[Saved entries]
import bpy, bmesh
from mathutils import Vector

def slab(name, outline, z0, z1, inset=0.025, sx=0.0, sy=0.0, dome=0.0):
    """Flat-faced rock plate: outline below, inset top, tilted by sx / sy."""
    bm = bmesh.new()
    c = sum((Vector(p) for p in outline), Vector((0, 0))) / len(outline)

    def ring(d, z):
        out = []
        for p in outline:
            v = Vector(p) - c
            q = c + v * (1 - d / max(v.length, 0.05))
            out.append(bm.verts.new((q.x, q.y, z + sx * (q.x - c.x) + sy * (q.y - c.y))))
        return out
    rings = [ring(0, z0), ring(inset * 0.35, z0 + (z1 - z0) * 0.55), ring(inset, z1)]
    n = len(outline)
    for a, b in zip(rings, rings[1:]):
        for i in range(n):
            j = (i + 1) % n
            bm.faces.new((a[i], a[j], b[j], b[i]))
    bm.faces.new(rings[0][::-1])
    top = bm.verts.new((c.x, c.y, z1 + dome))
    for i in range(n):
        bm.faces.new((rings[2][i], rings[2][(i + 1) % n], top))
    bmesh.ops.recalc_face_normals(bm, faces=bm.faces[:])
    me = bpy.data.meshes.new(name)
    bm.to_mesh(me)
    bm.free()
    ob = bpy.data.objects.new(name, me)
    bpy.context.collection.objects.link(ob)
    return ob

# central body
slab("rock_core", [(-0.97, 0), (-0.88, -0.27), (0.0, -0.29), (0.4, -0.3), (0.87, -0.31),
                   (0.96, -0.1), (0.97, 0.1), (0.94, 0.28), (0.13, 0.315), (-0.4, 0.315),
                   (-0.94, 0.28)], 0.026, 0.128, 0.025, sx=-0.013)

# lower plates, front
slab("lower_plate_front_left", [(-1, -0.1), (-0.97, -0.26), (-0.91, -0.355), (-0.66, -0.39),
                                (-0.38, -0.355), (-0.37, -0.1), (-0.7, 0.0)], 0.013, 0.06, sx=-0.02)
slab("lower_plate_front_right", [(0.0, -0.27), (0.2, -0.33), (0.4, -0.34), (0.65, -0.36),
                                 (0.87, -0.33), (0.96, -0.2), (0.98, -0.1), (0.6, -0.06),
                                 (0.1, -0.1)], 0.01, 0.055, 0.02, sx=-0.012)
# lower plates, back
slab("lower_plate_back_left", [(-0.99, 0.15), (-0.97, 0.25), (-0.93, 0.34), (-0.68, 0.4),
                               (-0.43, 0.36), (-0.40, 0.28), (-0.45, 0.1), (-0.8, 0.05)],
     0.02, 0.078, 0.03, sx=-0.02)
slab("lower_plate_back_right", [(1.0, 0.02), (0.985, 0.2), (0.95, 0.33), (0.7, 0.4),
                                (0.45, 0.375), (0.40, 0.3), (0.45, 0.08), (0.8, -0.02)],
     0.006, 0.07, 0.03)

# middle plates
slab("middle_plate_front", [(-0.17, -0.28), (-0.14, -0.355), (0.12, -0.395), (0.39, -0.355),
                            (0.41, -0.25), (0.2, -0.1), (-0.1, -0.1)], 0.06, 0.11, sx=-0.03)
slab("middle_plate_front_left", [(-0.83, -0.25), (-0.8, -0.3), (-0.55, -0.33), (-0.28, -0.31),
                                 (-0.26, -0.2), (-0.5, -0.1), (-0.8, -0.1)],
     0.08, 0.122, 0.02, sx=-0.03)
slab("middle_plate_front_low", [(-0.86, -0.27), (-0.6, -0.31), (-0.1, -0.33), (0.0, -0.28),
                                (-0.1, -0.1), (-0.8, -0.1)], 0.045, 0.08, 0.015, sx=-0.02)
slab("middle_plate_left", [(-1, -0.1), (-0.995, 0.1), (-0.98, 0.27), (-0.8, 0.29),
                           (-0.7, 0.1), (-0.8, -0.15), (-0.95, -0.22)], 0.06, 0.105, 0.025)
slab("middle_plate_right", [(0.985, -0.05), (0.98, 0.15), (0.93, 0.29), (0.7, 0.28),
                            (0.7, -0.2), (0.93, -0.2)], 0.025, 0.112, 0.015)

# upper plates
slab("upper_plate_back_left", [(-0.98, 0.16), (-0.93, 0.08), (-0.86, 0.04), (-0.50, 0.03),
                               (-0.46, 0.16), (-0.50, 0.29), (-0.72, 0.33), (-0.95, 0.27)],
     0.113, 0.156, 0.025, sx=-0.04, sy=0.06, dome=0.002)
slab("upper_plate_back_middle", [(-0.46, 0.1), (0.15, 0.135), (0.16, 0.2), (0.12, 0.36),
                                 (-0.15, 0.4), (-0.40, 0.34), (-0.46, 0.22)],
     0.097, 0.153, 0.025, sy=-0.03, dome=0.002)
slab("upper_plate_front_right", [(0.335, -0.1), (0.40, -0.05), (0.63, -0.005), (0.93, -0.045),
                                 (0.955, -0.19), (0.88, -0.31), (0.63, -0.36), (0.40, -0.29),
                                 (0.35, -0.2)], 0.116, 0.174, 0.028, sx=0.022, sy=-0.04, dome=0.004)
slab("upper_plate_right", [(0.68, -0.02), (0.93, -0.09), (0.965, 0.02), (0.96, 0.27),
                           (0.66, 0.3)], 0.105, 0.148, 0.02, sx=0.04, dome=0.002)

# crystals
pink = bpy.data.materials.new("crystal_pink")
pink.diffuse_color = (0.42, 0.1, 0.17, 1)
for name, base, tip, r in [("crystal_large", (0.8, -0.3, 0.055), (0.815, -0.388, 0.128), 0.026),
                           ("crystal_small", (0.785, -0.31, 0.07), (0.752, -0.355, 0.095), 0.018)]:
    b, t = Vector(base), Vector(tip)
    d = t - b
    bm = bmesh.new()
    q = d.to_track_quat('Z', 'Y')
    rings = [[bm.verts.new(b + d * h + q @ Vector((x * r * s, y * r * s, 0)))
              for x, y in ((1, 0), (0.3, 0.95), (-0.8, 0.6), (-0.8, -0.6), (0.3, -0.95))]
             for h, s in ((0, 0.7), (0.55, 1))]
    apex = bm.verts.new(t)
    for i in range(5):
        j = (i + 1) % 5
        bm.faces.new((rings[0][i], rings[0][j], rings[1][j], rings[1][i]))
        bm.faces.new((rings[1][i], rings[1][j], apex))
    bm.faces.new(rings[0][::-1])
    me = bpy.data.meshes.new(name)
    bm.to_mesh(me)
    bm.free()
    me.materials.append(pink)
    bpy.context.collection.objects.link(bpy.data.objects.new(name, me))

Try it: Looking at the records above, work out how many lines include the string "inset". Give the number and nothing else.

Answer to this exercise: 3